§ Task brief: Please output each line of the data exactly as it appears.

[Data entries]
■ ■ ■ ■ ■
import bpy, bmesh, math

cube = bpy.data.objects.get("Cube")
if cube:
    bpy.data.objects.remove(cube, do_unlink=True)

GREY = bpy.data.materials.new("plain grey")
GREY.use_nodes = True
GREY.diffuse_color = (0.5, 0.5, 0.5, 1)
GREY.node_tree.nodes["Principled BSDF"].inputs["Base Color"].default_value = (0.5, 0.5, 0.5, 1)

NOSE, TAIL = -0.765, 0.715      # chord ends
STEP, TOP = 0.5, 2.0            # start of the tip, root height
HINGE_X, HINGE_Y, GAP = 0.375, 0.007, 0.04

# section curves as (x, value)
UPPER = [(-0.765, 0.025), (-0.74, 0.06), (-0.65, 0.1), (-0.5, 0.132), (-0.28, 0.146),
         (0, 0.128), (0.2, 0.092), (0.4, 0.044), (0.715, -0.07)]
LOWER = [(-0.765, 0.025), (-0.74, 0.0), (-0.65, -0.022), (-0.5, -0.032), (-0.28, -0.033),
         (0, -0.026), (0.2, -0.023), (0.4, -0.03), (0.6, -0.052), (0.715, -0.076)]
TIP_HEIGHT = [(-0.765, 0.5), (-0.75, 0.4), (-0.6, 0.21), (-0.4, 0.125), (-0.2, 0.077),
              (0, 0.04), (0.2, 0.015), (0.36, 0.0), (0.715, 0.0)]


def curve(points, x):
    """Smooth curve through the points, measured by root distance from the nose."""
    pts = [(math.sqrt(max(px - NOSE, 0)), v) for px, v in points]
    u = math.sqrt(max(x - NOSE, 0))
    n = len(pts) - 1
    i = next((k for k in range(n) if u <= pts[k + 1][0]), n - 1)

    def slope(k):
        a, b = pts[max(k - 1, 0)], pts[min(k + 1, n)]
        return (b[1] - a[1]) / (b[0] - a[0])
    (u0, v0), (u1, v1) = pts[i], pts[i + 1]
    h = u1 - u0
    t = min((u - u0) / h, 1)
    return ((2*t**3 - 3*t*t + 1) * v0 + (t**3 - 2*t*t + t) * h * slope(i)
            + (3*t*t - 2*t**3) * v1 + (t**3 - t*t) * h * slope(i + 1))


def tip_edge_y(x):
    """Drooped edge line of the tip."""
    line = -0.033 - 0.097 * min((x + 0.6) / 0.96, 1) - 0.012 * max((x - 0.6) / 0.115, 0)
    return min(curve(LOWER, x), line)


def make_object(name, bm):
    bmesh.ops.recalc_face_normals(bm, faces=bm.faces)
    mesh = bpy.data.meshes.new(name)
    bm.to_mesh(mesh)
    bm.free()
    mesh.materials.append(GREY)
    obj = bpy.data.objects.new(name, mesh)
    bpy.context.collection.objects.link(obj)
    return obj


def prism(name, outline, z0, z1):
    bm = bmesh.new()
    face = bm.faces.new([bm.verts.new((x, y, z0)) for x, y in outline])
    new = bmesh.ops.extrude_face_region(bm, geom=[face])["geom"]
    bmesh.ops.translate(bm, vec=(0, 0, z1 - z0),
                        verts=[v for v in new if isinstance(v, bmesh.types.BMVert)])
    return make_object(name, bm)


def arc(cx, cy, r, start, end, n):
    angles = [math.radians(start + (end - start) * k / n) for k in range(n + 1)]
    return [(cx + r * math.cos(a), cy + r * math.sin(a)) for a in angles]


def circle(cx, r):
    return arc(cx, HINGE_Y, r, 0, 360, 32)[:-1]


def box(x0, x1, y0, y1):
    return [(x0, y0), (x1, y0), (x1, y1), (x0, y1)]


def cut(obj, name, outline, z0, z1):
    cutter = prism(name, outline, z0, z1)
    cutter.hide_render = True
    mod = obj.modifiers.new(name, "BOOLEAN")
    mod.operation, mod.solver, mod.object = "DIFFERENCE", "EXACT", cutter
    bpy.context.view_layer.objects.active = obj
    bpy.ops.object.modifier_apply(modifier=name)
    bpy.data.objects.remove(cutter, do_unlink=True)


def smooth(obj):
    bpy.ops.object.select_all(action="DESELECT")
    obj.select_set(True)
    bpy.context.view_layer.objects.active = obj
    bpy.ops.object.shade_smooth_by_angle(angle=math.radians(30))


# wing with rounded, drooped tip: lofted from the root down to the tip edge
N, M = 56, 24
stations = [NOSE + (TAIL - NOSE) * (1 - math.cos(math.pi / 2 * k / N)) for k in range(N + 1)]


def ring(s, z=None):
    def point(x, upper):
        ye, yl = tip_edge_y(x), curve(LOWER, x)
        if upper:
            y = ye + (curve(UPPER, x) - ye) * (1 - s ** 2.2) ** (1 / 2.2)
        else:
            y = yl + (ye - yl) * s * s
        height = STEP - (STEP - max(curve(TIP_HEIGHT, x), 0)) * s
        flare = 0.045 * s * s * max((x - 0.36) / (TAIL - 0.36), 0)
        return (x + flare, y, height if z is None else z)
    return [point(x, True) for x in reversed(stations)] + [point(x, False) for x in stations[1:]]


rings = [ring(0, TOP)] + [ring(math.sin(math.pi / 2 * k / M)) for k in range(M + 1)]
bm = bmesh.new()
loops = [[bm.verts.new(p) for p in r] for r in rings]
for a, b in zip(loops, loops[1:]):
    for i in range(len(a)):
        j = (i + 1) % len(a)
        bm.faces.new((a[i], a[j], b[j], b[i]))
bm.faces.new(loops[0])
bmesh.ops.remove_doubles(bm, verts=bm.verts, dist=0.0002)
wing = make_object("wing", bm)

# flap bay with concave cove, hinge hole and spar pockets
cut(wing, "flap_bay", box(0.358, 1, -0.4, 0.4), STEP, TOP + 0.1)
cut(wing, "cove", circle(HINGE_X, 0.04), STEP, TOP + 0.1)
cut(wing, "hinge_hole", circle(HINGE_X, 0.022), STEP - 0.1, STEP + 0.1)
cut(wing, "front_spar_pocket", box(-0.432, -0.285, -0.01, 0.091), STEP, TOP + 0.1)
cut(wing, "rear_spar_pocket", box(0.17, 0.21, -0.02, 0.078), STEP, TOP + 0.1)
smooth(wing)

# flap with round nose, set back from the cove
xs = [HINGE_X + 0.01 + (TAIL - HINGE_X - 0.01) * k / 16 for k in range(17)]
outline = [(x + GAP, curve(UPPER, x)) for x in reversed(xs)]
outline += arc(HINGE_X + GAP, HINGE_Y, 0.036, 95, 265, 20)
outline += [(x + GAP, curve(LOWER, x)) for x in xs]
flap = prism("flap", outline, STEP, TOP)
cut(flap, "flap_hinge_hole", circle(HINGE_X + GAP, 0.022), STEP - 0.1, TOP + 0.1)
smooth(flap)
■ ■ ■ ■ ■
§ Exercise output:
import bpy, bmesh, math

cube = bpy.data.objects.get("Cube")
if cube:
    bpy.data.objects.remove(cube, do_unlink=True)

GREY = bpy.data.materials.new("plain grey")
GREY.use_nodes = True
GREY.diffuse_color = (0.5, 0.5, 0.5, 1)
GREY.node_tree.nodes["Principled BSDF"].inputs["Base Color"].default_value = (0.5, 0.5, 0.5, 1)

NOSE, TAIL = -0.765, 0.715      # chord ends
STEP, TOP = 0.5, 2.0            # start of the tip, root height
HINGE_X, HINGE_Y, GAP = 0.375, 0.007, 0.04

# section curves as (x, value)
UPPER = [(-0.765, 0.025), (-0.74, 0.06), (-0.65, 0.1), (-0.5, 0.132), (-0.28, 0.146),
         (0, 0.128), (0.2, 0.092), (0.4, 0.044), (0.715, -0.07)]
LOWER = [(-0.765, 0.025), (-0.74, 0.0), (-0.65, -0.022), (-0.5, -0.032), (-0.28, -0.033),
         (0, -0.026), (0.2, -0.023), (0.4, -0.03), (0.6, -0.052), (0.715, -0.076)]
TIP_HEIGHT = [(-0.765, 0.5), (-0.75, 0.4), (-0.6, 0.21), (-0.4, 0.125), (-0.2, 0.077),
              (0, 0.04), (0.2, 0.015), (0.36, 0.0), (0.715, 0.0)]


def curve(points, x):
    """Smooth curve through the points, measured by root distance from the nose."""
    pts = [(math.sqrt(max(px - NOSE, 0)), v) for px, v in points]
    u = math.sqrt(max(x - NOSE, 0))
    n = len(pts) - 1
    i = next((k for k in range(n) if u <= pts[k + 1][0]), n - 1)

    def slope(k):
        a, b = pts[max(k - 1, 0)], pts[min(k + 1, n)]
        return (b[1] - a[1]) / (b[0] - a[0])
    (u0, v0), (u1, v1) = pts[i], pts[i + 1]
    h = u1 - u0
    t = min((u - u0) / h, 1)
    return ((2*t**3 - 3*t*t + 1) * v0 + (t**3 - 2*t*t + t) * h * slope(i)
            + (3*t*t - 2*t**3) * v1 + (t**3 - t*t) * h * slope(i + 1))


def tip_edge_y(x):
    """Drooped edge line of the tip."""
    line = -0.033 - 0.097 * min((x + 0.6) / 0.96, 1) - 0.012 * max((x - 0.6) / 0.115, 0)
    return min(curve(LOWER, x), line)


def make_object(name, bm):
    bmesh.ops.recalc_face_normals(bm, faces=bm.faces)
    mesh = bpy.data.meshes.new(name)
    bm.to_mesh(mesh)
    bm.free()
    mesh.materials.append(GREY)
    obj = bpy.data.objects.new(name, mesh)
    bpy.context.collection.objects.link(obj)
    return obj


def prism(name, outline, z0, z1):
    bm = bmesh.new()
    face = bm.faces.new([bm.verts.new((x, y, z0)) for x, y in outline])
    new = bmesh.ops.extrude_face_region(bm, geom=[face])["geom"]
    bmesh.ops.translate(bm, vec=(0, 0, z1 - z0),
                        verts=[v for v in new if isinstance(v, bmesh.types.BMVert)])
    return make_object(name, bm)


def arc(cx, cy, r, start, end, n):
    angles = [math.radians(start + (end - start) * k / n) for k in range(n + 1)]
    return [(cx + r * math.cos(a), cy + r * math.sin(a)) for a in angles]


def circle(cx, r):
    return arc(cx, HINGE_Y, r, 0, 360, 32)[:-1]


def box(x0, x1, y0, y1):
    return [(x0, y0), (x1, y0), (x1, y1), (x0, y1)]


def cut(obj, name, outline, z0, z1):
    cutter = prism(name, outline, z0, z1)
    cutter.hide_render = True
    mod = obj.modifiers.new(name, "BOOLEAN")
    mod.operation, mod.solver, mod.object = "DIFFERENCE", "EXACT", cutter
    bpy.context.view_layer.objects.active = obj
    bpy.ops.object.modifier_apply(modifier=name)
    bpy.data.objects.remove(cutter, do_unlink=True)


def smooth(obj):
    bpy.ops.object.select_all(action="DESELECT")
    obj.select_set(True)
    bpy.context.view_layer.objects.active = obj
    bpy.ops.object.shade_smooth_by_angle(angle=math.radians(30))


# wing with rounded, drooped tip: lofted from the root down to the tip edge
N, M = 56, 24
stations = [NOSE + (TAIL - NOSE) * (1 - math.cos(math.pi / 2 * k / N)) for k in range(N + 1)]


def ring(s, z=None):
    def point(x, upper):
        ye, yl = tip_edge_y(x), curve(LOWER, x)
        if upper:
            y = ye + (curve(UPPER, x) - ye) * (1 - s ** 2.2) ** (1 / 2.2)
        else:
            y = yl + (ye - yl) * s * s
        height = STEP - (STEP - max(curve(TIP_HEIGHT, x), 0)) * s
        flare = 0.045 * s * s * max((x - 0.36) / (TAIL - 0.36), 0)
        return (x + flare, y, height if z is None else z)
    return [point(x, True) for x in reversed(stations)] + [point(x, False) for x in stations[1:]]


rings = [ring(0, TOP)] + [ring(math.sin(math.pi / 2 * k / M)) for k in range(M + 1)]
bm = bmesh.new()
loops = [[bm.verts.new(p) for p in r] for r in rings]
for a, b in zip(loops, loops[1:]):
    for i in range(len(a)):
        j = (i + 1) % len(a)
        bm.faces.new((a[i], a[j], b[j], b[i]))
bm.faces.new(loops[0])
bmesh.ops.remove_doubles(bm, verts=bm.verts, dist=0.0002)
wing = make_object("wing", bm)

# flap bay with concave cove, hinge hole and spar pockets
cut(wing, "flap_bay", box(0.358, 1, -0.4, 0.4), STEP, TOP + 0.1)
cut(wing, "cove", circle(HINGE_X, 0.04), STEP, TOP + 0.1)
cut(wing, "hinge_hole", circle(HINGE_X, 0.022), STEP - 0.1, STEP + 0.1)
cut(wing, "front_spar_pocket", box(-0.432, -0.285, -0.01, 0.091), STEP, TOP + 0.1)
cut(wing, "rear_spar_pocket", box(0.17, 0.21, -0.02, 0.078), STEP, TOP + 0.1)
smooth(wing)

# flap with round nose, set back from the cove
xs = [HINGE_X + 0.01 + (TAIL - HINGE_X - 0.01) * k / 16 for k in range(17)]
outline = [(x + GAP, curve(UPPER, x)) for x in reversed(xs)]
outline += arc(HINGE_X + GAP, HINGE_Y, 0.036, 95, 265, 20)
outline += [(x + GAP, curve(LOWER, x)) for x in xs]
flap = prism("flap", outline, STEP, TOP)
cut(flap, "flap_hinge_hole", circle(HINGE_X + GAP, 0.022), STEP - 0.1, TOP + 0.1)
smooth(flap)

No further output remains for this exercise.